Capper et al. suggest that compared to traditional dairies and beef cattle systems, industrial operations require fewer "resources" (defined narrowly as feed, water and land requirements in the case of dairy, and land use and energy requirements in the case of beef cattle) to produce a unit of milk or beef.
The implicit assumption is that there's an inverse relationship between a production system's feed, water, land and animal energy requirements and the system's environmental impact (i.e., less resource use = smaller environmental impact). Of course, in the real world, this isn't always the case.

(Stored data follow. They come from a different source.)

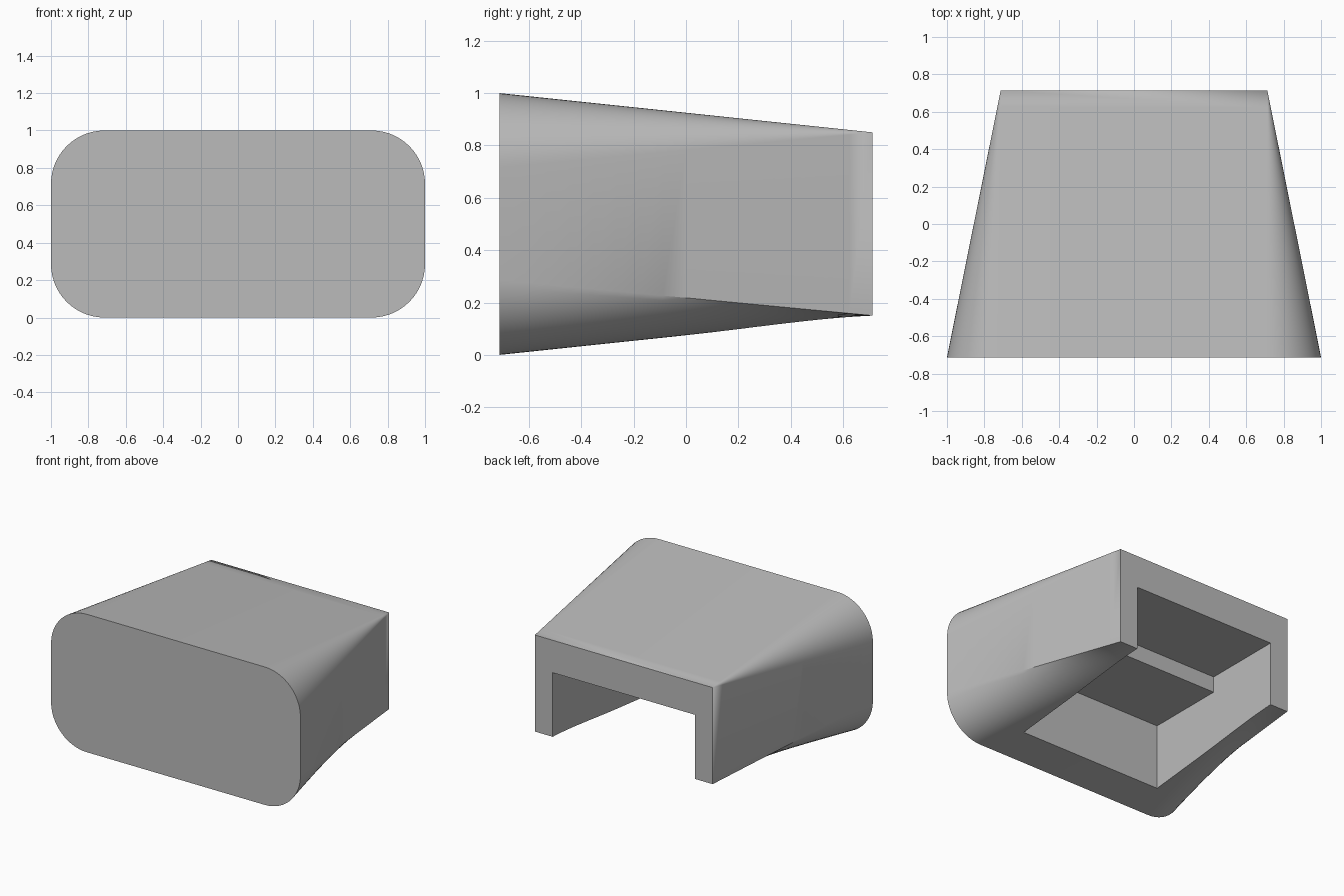
import bpy, bmesh
from math import sin, cos, pi, radians

cube = bpy.data.objects.get("Cube")
if cube:
    bpy.data.objects.remove(cube, do_unlink=True)

DEPTH = 0.713        # half length along y
RADIUS = 0.286       # front corner radius
BACK_X, BACK_LOW, BACK_HIGH = 0.713, 0.15, 0.85
SPREAD = 0.3         # how far the lower corners run along the back lower edge
ARC, RINGS = 14, 16

grey = bpy.data.materials.new("plain grey")
grey.use_nodes = True
grey.diffuse_color = (0.5, 0.5, 0.5, 1)
grey.node_tree.nodes["Principled BSDF"].inputs["Base Color"].default_value = (0.5, 0.5, 0.5, 1)


def make_object(name, bm):
    bmesh.ops.recalc_face_normals(bm, faces=bm.faces)
    mesh = bpy.data.meshes.new(name)
    bm.to_mesh(mesh)
    bm.free()
    mesh.materials.append(grey)
    obj = bpy.data.objects.new(name, mesh)
    bpy.context.collection.objects.link(obj)
    return obj


# Matching outline points: rounded front and square back, right half then mirrored
half = []
for i in range(ARC + 1):                     # lower corner
    t = i / ARC
    a = pi / 2 * (1 - t)
    front = (1 - RADIUS + RADIUS * cos(a), RADIUS - RADIUS * sin(a))
    half.append((front, (BACK_X - SPREAD * (1 - t), BACK_LOW)))
for i in range(ARC + 1):                     # upper corner
    a = pi / 2 * i / ARC
    front = (1 - RADIUS + RADIUS * cos(a), 1 - RADIUS + RADIUS * sin(a))
    half.append((front, (BACK_X, BACK_HIGH)))
outline = half + [((-f[0], f[1]), (-b[0], b[1])) for f, b in reversed(half)]

# Housing: rings blended from the front outline to the back outline
bm = bmesh.new()
rings = []
for r in range(RINGS + 1):
    s = r / RINGS
    rings.append([bm.verts.new((f[0] + (b[0] - f[0]) * s,
                                -DEPTH + 2 * DEPTH * s,
                                f[1] + (b[1] - f[1]) * s)) for f, b in outline])
count = len(outline)
for lower, upper in zip(rings, rings[1:]):
    for i in range(count):
        j = (i + 1) % count
        bm.faces.new((lower[i], lower[j], upper[j], upper[i]))
bm.faces.new(rings[0])
bm.faces.new(rings[-1])
bmesh.ops.remove_doubles(bm, verts=bm.verts, dist=1e-5)
housing = make_object("housing", bm)

# Stepped recess, open at the back and underneath
profile = [(-0.444, -0.2), (-0.444, 0.5), (0.133, 0.5), (0.133, 0.615), (1, 0.615), (1, -0.2)]
bm = bmesh.new()
side = bm.faces.new([bm.verts.new((-0.57, y, z)) for y, z in profile])
moved = bmesh.ops.extrude_face_region(bm, geom=[side])["geom"]
bmesh.ops.translate(bm, vec=(1.14, 0, 0),
                    verts=[g for g in moved if isinstance(g, bmesh.types.BMVert)])
# Close the start side if the extrusion removed it
bmesh.ops.holes_fill(bm, edges=bm.edges)
cutter = make_object("recess_cutter", bm)
cutter.hide_render = True

cut = housing.modifiers.new("recess", 'BOOLEAN')
cut.operation = 'DIFFERENCE'
cut.solver = 'EXACT'
cut.object = cutter

bpy.ops.object.select_all(action='DESELECT')
housing.select_set(True)
bpy.context.view_layer.objects.active = housing
bpy.ops.object.modifier_apply(modifier=cut.name)
bpy.data.objects.remove(cutter, do_unlink=True)
bpy.ops.object.shade_smooth_by_angle(angle=radians(30))
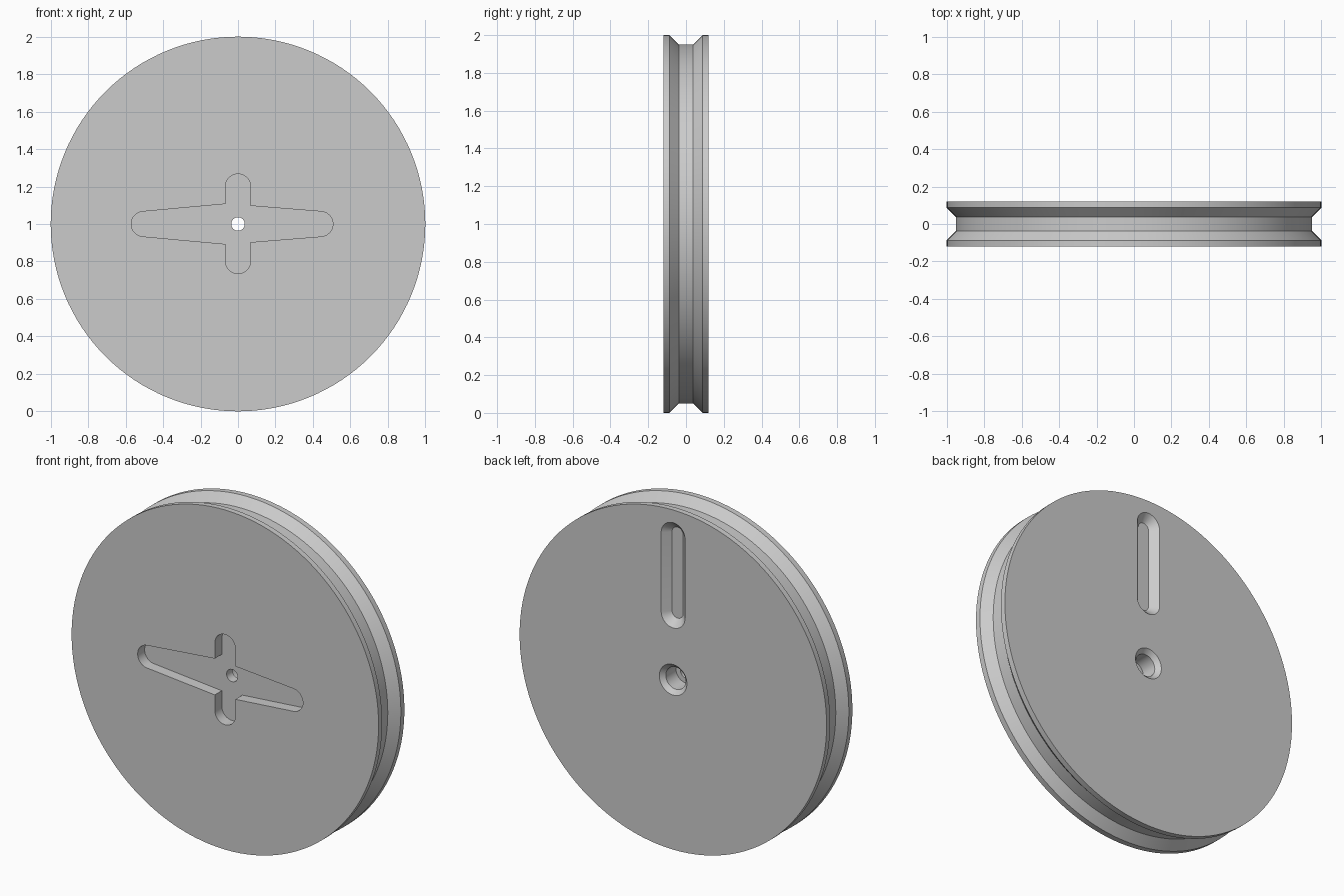
import bpy
import bmesh
from math import sin, cos, pi

if "Cube" in bpy.data.objects:
    bpy.data.objects.remove(bpy.data.objects["Cube"])

CENTRE = 1.0      # axle height
HALF = 0.12       # half thickness of the wheel

grey = bpy.data.materials.new("light grey")
grey.use_nodes = True
colour = (0.6, 0.6, 0.6, 1)
grey.diffuse_color = colour
grey.node_tree.nodes["Principled BSDF"].inputs["Base Color"].default_value = colour


def arc(cx, cz, r, start, end, steps=16):
    """Points on an arc, angles in units of pi."""
    angles = [pi * (start + (end - start) * i / steps) for i in range(steps + 1)]
    return [(cx + r * cos(a), cz + r * sin(a)) for a in angles]


def circle(r, steps):
    return arc(0, 0, r, 0, 2, steps)[:-1]


def slot(r, low, high):
    return arc(0, high, r, 0, 1) + arc(0, low, r, 1, 2)


def loft(name, rings):
    """Skin matching outlines stacked along y, capped at both ends."""
    bm = bmesh.new()
    loops = [[bm.verts.new((x, y, z + CENTRE)) for x, z in pts] for y, pts in rings]
    for a, b in zip(loops, loops[1:]):
        for i in range(len(a)):
            j = (i + 1) % len(a)
            bm.faces.new((a[i], a[j], b[j], b[i]))
    bm.faces.new(loops[0])
    bm.faces.new(loops[-1])
    bmesh.ops.recalc_face_normals(bm, faces=bm.faces)
    mesh = bpy.data.meshes.new(name)
    bm.to_mesh(mesh)
    bm.free()
    mesh.materials.append(grey)
    obj = bpy.data.objects.new(name, mesh)
    bpy.context.collection.objects.link(obj)
    return obj


# Wheel with a V groove around the rim
half_profile = [(HALF, 1.0), (0.087, 1.0), (0.037, 0.95)]
profile = half_profile + [(-y, r) for y, r in reversed(half_profile)]
wheel = loft("grooved_wheel", [(y, circle(r, 128)) for y, r in profile])

# Cross-shaped pocket in the front face, with tapered side arms
R = 0.067
cross = (arc(0.44, 0, R, -0.5, 0.5) + [(R, 0.097)]
         + arc(0, 0.2, R, 0, 1) + [(-R, 0.107)]
         + arc(-0.503, 0, R, 0.5, 1.5) + [(-R, -0.107)]
         + arc(0, -0.198, R, 1, 2) + [(R, -0.097)])
pocket = loft("cross_pocket_cutter", [(-0.2, cross), (-0.055, cross)])

# Stepped axle hole, chamfered at the back
steps = [(0.13, 0.1), (0.095, 0.065), (0.0, 0.065), (0.0, 0.036), (-0.2, 0.036)]
hole = loft("axle_hole_cutter", [(y, circle(r, 48)) for y, r in steps])

# Slot with sloping walls in the back face
low, high = 0.383, 0.847
groove = loft("back_slot_cutter", [(HALF + 0.01, slot(0.088, low, high)),
                                   (HALF - 0.042, slot(0.036, low, high))])

# Cut the recesses
bpy.context.view_layer.objects.active = wheel
wheel.select_set(True)
for cutter in (pocket, hole, groove):
    cutter.hide_render = True
    mod = wheel.modifiers.new(cutter.name, 'BOOLEAN')
    mod.operation = 'DIFFERENCE'
    mod.solver = 'EXACT'
    mod.object = cutter
    bpy.ops.object.modifier_apply(modifier=mod.name)
    bpy.data.objects.remove(cutter)

bpy.ops.object.shade_smooth_by_angle(angle=pi / 7)
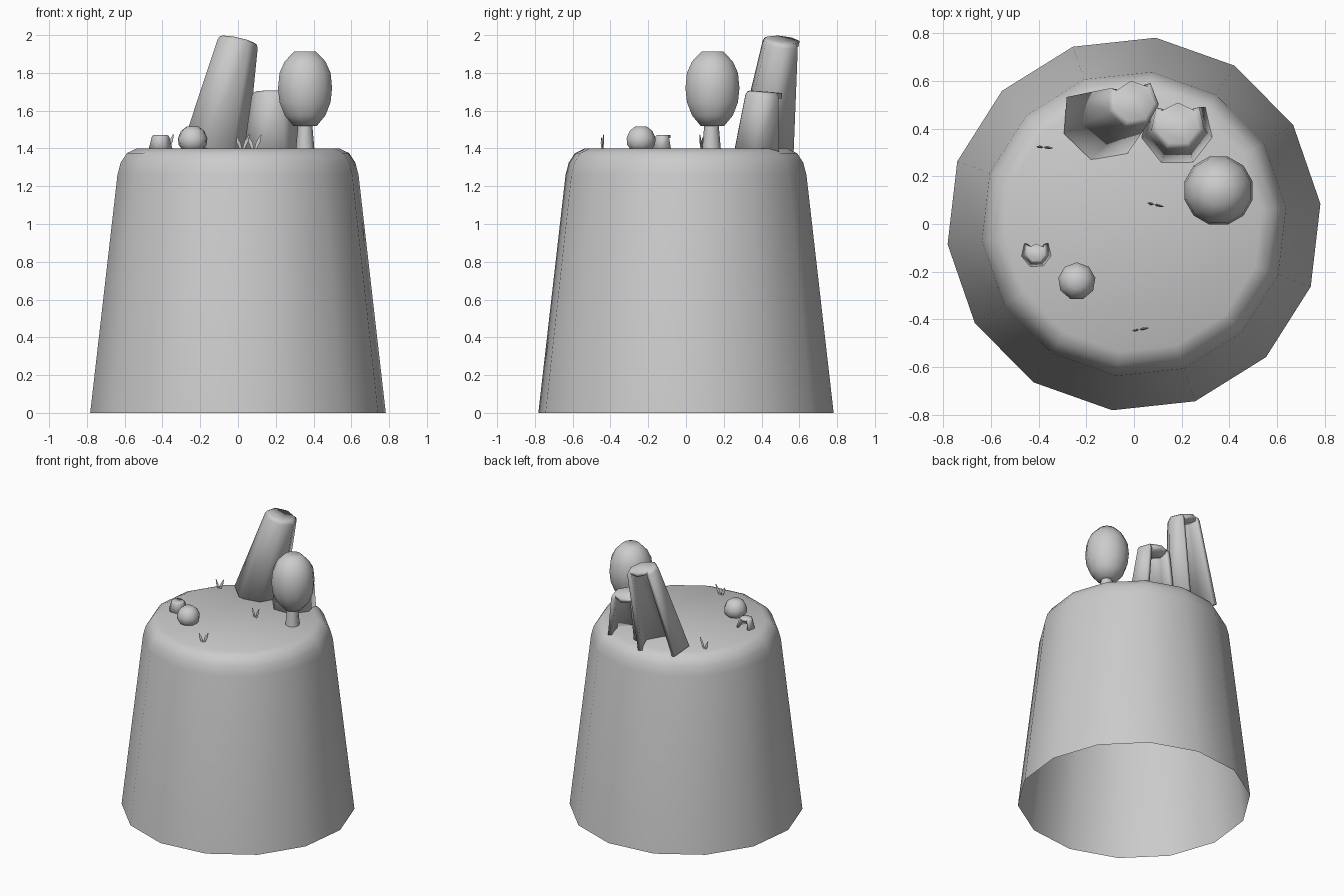
import bpy, bmesh, math
from mathutils import Vector, Matrix

if "Cube" in bpy.data.objects:
    bpy.data.objects.remove(bpy.data.objects["Cube"])


def add_object(name, bm, angle=65):
    bmesh.ops.recalc_face_normals(bm, faces=bm.faces)
    me = bpy.data.meshes.new(name)
    bm.to_mesh(me)
    bm.free()
    ob = bpy.data.objects.new(name, me)
    bpy.context.collection.objects.link(ob)
    bpy.ops.object.select_all(action='DESELECT')
    ob.select_set(True)
    bpy.context.view_layer.objects.active = ob
    bpy.ops.object.shade_smooth_by_angle(angle=math.radians(angle))
    return ob


def lathe(profile, sides, start=0, cap_bottom=False, cap_top=True, skip=()):
    """Stack of regular rings from (radius, z); side columns in skip stay open."""
    bm = bmesh.new()
    rings = []
    for r, z in profile:
        ring = []
        for i in range(sides):
            a = math.radians(start) + math.tau * i / sides
            ring.append(bm.verts.new((r * math.cos(a), r * math.sin(a), z)))
        rings.append(ring)
    for lo, hi in zip(rings, rings[1:]):
        for i in range(sides):
            if i not in skip:
                j = (i + 1) % sides
                bm.faces.new((lo[i], lo[j], hi[j], hi[i]))
    if cap_bottom:
        bm.faces.new(rings[0][::-1])
    if cap_top:
        bm.faces.new(rings[-1])
    return bm


def hollow_stump(name, base, top, r0, r1, start, wall):
    """Seven-sided tapered shell, open at the bottom and on its two rear sides."""
    base, top = Vector(base), Vector(top)
    axis = top - base
    h = axis.length
    lip = r1 * 0.22
    bm = lathe([(r0, 0), (r1, h - lip), (r1 - lip * 0.35, h - lip * 0.3),
                (r1 - lip, h)], 7, start, skip=(0, 1))
    rot = Vector((0, 0, 1)).rotation_difference(axis).to_matrix().to_4x4()
    bm.transform(Matrix.Translation(base) @ rot)
    ob = add_object(name, bm)
    sol = ob.modifiers.new("wall", 'SOLIDIFY')
    sol.thickness = wall
    sol.offset = -1
    return ob


# Rock pillar: open underneath, rounded rim
add_object("rock_pillar", lathe(
    [(0.787, 0), (0.642, 1.26), (0.625, 1.325), (0.592, 1.375), (0.54, 1.4)],
    14, 6.2), 80)

# Hollow stumps
hollow_stump("leaning_stump", (-0.13, 0.44, 1.375), (0.0, 0.515, 1.977),
             0.18, 0.112, 46.5, 0.03)
hollow_stump("medium_stump", (0.18, 0.395, 1.375), (0.185, 0.42, 1.70),
             0.155, 0.115, 39, 0.03)
hollow_stump("small_stump", (-0.41, -0.12, 1.395), (-0.41, -0.12, 1.47),
             0.065, 0.048, 39, 0.015)

# Tree: short trunk and egg-shaped crown
bm = lathe([(0.05, 1.39), (0.037, 1.54)], 8)
bm.transform(Matrix.Translation((0.355, 0.135, 0)))
add_object("tree_trunk", bm)
bm = lathe([(0.065, 1.52), (0.112, 1.575), (0.14, 1.645), (0.148, 1.72),
            (0.14, 1.80), (0.112, 1.86), (0.06, 1.913)], 12, 15, True)
bm.transform(Matrix.Translation((0.355, 0.14, 0)))
add_object("tree_crown", bm)

# Round bush
bm = lathe([(0.05, 1.385), (0.076, 1.42), (0.079, 1.455), (0.062, 1.493),
            (0.033, 1.515)], 9, 10, True)
bm.transform(Matrix.Translation((-0.24, -0.24, 0)))
add_object("round_bush", bm)


# Grass tufts: two slim leaning blades each
def blade(bm, lean, height):
    rings = []
    for t, w in ((0, 0.006), (0.55, 0.011), (1, 0.003)):
        x, z = lean * t + (0.006 if lean > 0 else -0.006), height * t
        rings.append([bm.verts.new(p) for p in
                      ((x - w, 0, z), (x, -w * 0.5, z), (x + w, 0, z), (x, w * 0.5, z))])
    for lo, hi in zip(rings, rings[1:]):
        for i in range(4):
            j = (i + 1) % 4
            bm.faces.new((lo[i], lo[j], hi[j], hi[i]))
    bm.faces.new(rings[-1])


for n, (x, y, turn) in enumerate(((-0.38, 0.322, -5), (0.085, 0.082, -13),
                                  (0.022, -0.443, 10))):
    bm = bmesh.new()
    blade(bm, 0.032, 0.08)
    blade(bm, -0.022, 0.065)
    bm.transform(Matrix.Translation((x, y, 1.393)) @ Matrix.Rotation(math.radians(turn), 4, 'Z'))
    add_object(f"grass_tuft_{n + 1}", bm)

For instance:
The production of different types of animal feed has different environmental impacts; e.g., maintaining pasture for grassfed animals has minimal impact but the production of feed crops for industrial livestock causes a wide range of problems (e.g., impact of pesticides, synthetic fertilizers, erosion, feed transportation, etc.). Thus, while a factory farmed animal might consume fewer calories, the environmental impact of producing its industrial feed might be greater than the impact of producing a larger quantity of non-industrial feed (e.g., grass) for an animal on a traditional farm.
Although Capper et al. present the paper as an analysis of food animal production systems (and specifically mention chicken, poultry, eggs and pork in the opening paragraph), they only devote significant attention to the GHG emissions of dairy and beef production; the paper includes no analysis of the impacts of producing pork, poultry or eggs.
Just so we're all on the same page: the paper's title is "Demystifying the Environmental Sustainability of Food Production" - but actually, it only addresses the environmental impact of livestock production... and by "environmental impact," Capper et al. really mean greenhouse gas emissions... and by "livestock," they mean only dairy cows and beef cattle.
The comparative analysis of GHG emissions mentioned above is derived from a few papers that Capper and the gang published before this one. Not surprisingly, the earlier work contains substantial flaws. There's not enough space here to provide a thorough critique, but it's worth noting two glaring problems:
At the end of the paper, Capper et al. slap on a somewhat incongruous section about food miles in which they note that the GHG emissions generated by the transportation of food cannot be accurately assessed by simply measuring the linear distance between the food's point of origin and its point of consumption. In other words, you can't say that the transportation of one food emitted fewer GHGs than the transportation of another food just because the first food was produced closer to your home.
They're absolutely right about this; GHG emissions generated during food transportation are affected not only by the distance from farm to fork, but also by the efficiency and carrying capacity of the vehicle (or vehicles) used for transportation. So if you hop in your Sherman tank, drive to a farm and buy one carrot, the transportation GHG emissions per carrot are much higher than if you drive to the farm in a compact hybrid and buy 20 carrots.
Capper et al. make this point in order to suggest that industrial foods shipped long distances to the supermarket might actually generate fewer transportation GHG emissions than local foods purchased at the farm or farmers' market. The authors demonstrate this possibility by introducing a totally fictitious hypothetical scenario in which eggs are purchased from a grocery store, a farmers' market and a farm.
In this example, the transportation fuel consumed per dozen eggs is smallest for the grocery store eggs - even though they're shipped 802 miles. This counterintuitive situation arises because the transportation of grocery store eggs is very efficient (they're shipped in a truck that carries 280,800 eggs at once), while the transportation of eggs to the farmers' market is much less efficient (eggs are shipped in a smaller, less fuel-efficient pickup truck) and the transportation of eggs purchased at the farm is even less efficient (a car is used to transport just 12 eggs at a time).